As they made their case for Bush, notes USA Today, last night's speakers "belittled Democratic nominee John Kerry as offering a weaker, wavering and uncertain alternative in perilous times." The Los Angeles Times says Kerry was described as "weak-kneed and wavering." The Wall Street Journal adds that while McCain "eschewed attacking Mr. Kerry, Mr. Giuliani was not so restrained." The New York Times quotes Giuliani saying, "My point about John Kerry being inconsistent is best described in his own words, not mine, when he said and I quote John Kerry 'I actually did vote for the $87 billion before I voted against it.'" Giuliani "shrugged dramatically, and reminded his audience of the campaign slogan of Mr. Kerry's running mate, Senator John Edwards of North Carolina. 'Maybe this explains John Edwards's need for two Americas one where John Kerry can vote for something and another where he can vote against the same thing,' he said."
First-Night Speakers Used Phrases From Bush's Stump Speech.

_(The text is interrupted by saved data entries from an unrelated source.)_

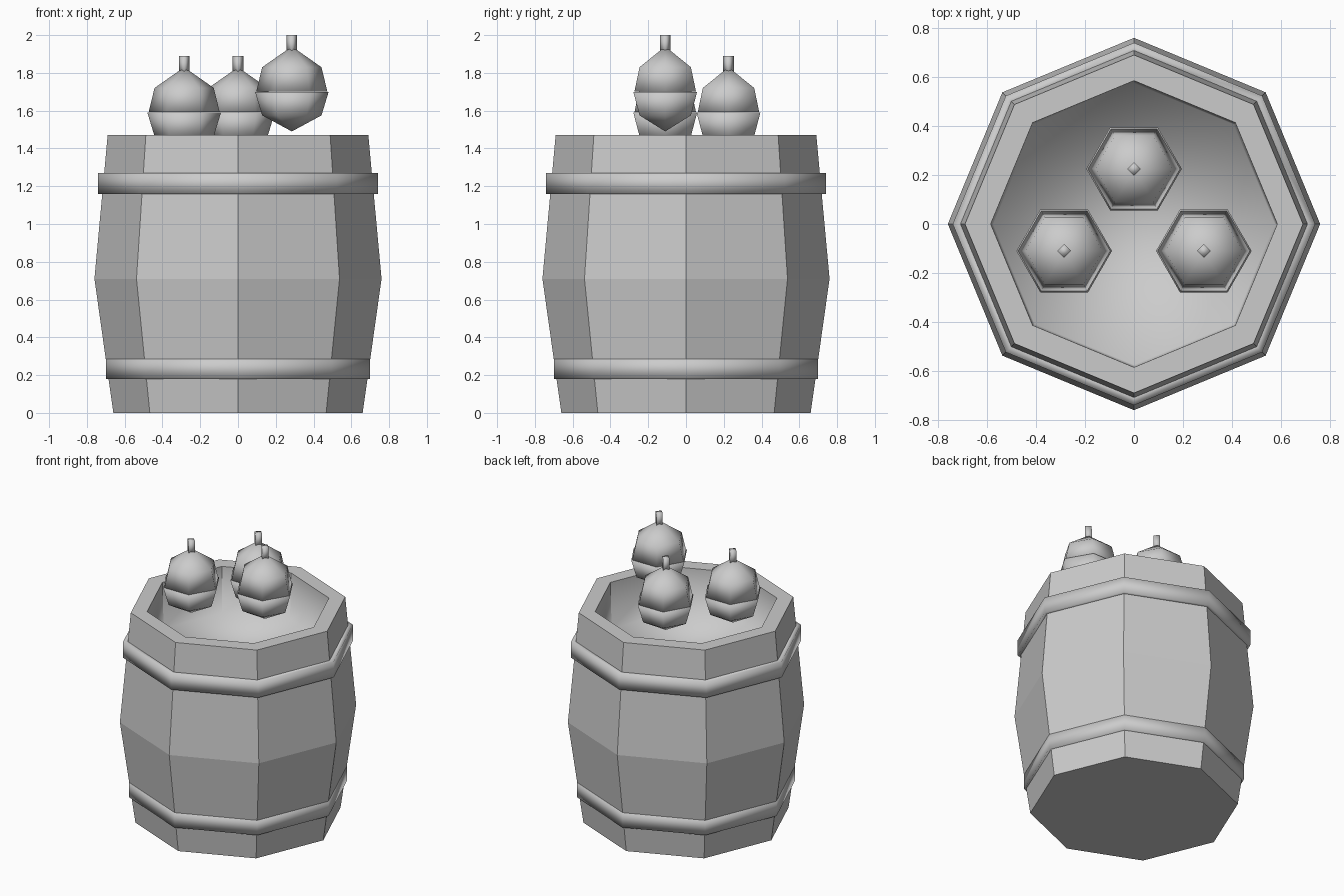
import bpy, bmesh
from math import cos, sin, tau

cube = bpy.data.objects.get("Cube")
if cube:
    bpy.data.objects.remove(cube, do_unlink=True)

# One plain grey for everything
grey = bpy.data.materials.new("plain_grey")
grey.use_nodes = True
color = (0.6, 0.6, 0.6, 1)
grey.diffuse_color = color
grey.node_tree.nodes["Principled BSDF"].inputs["Base Color"].default_value = color


def lathe(name, profile, sides, smooth=True, closed=False, loc=(0, 0, 0), soft_from=None):
    """Turn (radius, z) points around z; zero radius makes a pole, open ends are capped.
    Profile bands from index soft_from onward are smooth, with sharp upright edges."""
    bm = bmesh.new()
    rings = []
    for r, z in profile:
        if r == 0:
            rings.append([bm.verts.new((0, 0, z))] * sides)
        else:
            rings.append([bm.verts.new((r * cos(tau * i / sides), r * sin(tau * i / sides), z))
                          for i in range(sides)])
    pairs = list(zip(rings, rings[1:]))
    if closed:
        pairs.append((rings[-1], rings[0]))
    for n, (a, b) in enumerate(pairs):
        for i in range(sides):
            j = (i + 1) % sides
            corners = list(dict.fromkeys((a[i], a[j], b[j], b[i])))
            face = bm.faces.new(corners)
            face.smooth = smooth or (soft_from is not None and n >= soft_from)
    if not closed:
        for ring, soft in ((rings[0], smooth), (rings[-1], smooth or soft_from is not None)):
            if ring[0] is not ring[1]:
                bm.faces.new(ring).smooth = soft
    if soft_from is not None:
        for a, b in zip(rings[-2], rings[-1]):
            bm.edges.get((a, b)).smooth = False
    bmesh.ops.recalc_face_normals(bm, faces=bm.faces)
    mesh = bpy.data.meshes.new(name)
    bm.to_mesh(mesh)
    bm.free()
    mesh.materials.append(grey)
    obj = bpy.data.objects.new(name, mesh)
    obj.location = loc
    bpy.context.collection.objects.link(obj)
    return obj


# Barrel: bulging staves, flat rim, recessed floor
lathe("barrel", [(0.66, 0), (0.76, 0.71), (0.69, 1.47), (0.585, 1.47), (0.575, 1.15)],
      8, smooth=False, soft_from=3)

# Hoops
for name, radius, low in (("lower_hoop", 0.70, 0.18), ("upper_hoop", 0.74, 1.16)):
    high = low + 0.11
    lathe(name, [(radius, low), (radius, high), (radius - 0.05, high), (radius - 0.05, low)],
          8, closed=True)

# Fruits: dome, cup and stem
for name, x, y, z in (("left_fruit", 0.285, -0.11, 1.70),
                      ("right_fruit", -0.285, -0.11, 1.59),
                      ("back_fruit", 0, 0.225, 1.59)):
    at = (x, y, z)
    lathe(name + "_dome", [(0.188, 0.002), (0.157, 0.13), (0, 0.24)], 6, loc=at)
    lathe(name + "_cup", [(0.195, 0), (0.157, -0.125), (0, -0.21)], 6, loc=at)
    lathe(name + "_stem", [(0.028, 0.2), (0.028, 0.3)], 4, loc=at)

According to the New York Times, "as speaker after speaker streamed across the Madison Square Garden podium, the phrases about President Bush, terror and Iraq had a familiar ring the ring of Mr. Bush's stump speeches. 'Osama bin Laden is on the run,' J. Dennis Hastert, the speaker of the House, said in a speech that was similar to Mr. Bush's frequent statements on Al Qaeda. The president, Mr. Hastert added, 'has taken the fight to the terrorists,' a version of wording that Mr. Bush repeated last weekend from Miami to Ohio to West Virginia. 'We are safer than we were on Sept. 11,' Senator John McCain of Arizona said in the evening, echoing a favorite line of Mr. Bush. 'But we're not yet safe. We are still closer to the beginning than the end of this fight.'" Giuliani, "who campaigned with Mr. Bush in New Mexico, returned home with one of Mr. Bush's favorite lines about the Democratic nominee, Senator John Kerry of Massachusetts. Mr. Kerry 'declared himself an antiwar candidate,' Mr. Giuliani said. 'Now he says he's pro-war. At this rate, with 64 days left, he still has time to change his position at least three or four more times.'" The Pittsburgh Post-Gazette also notes that McCain echoed "the president's own words in a Sept 20, 2001 address to a Joint Session of Congress in the wake of the 9/11 attacks" as he said, "He has not wavered. He has not flinched from the hard choices. He will not yield. And neither will we."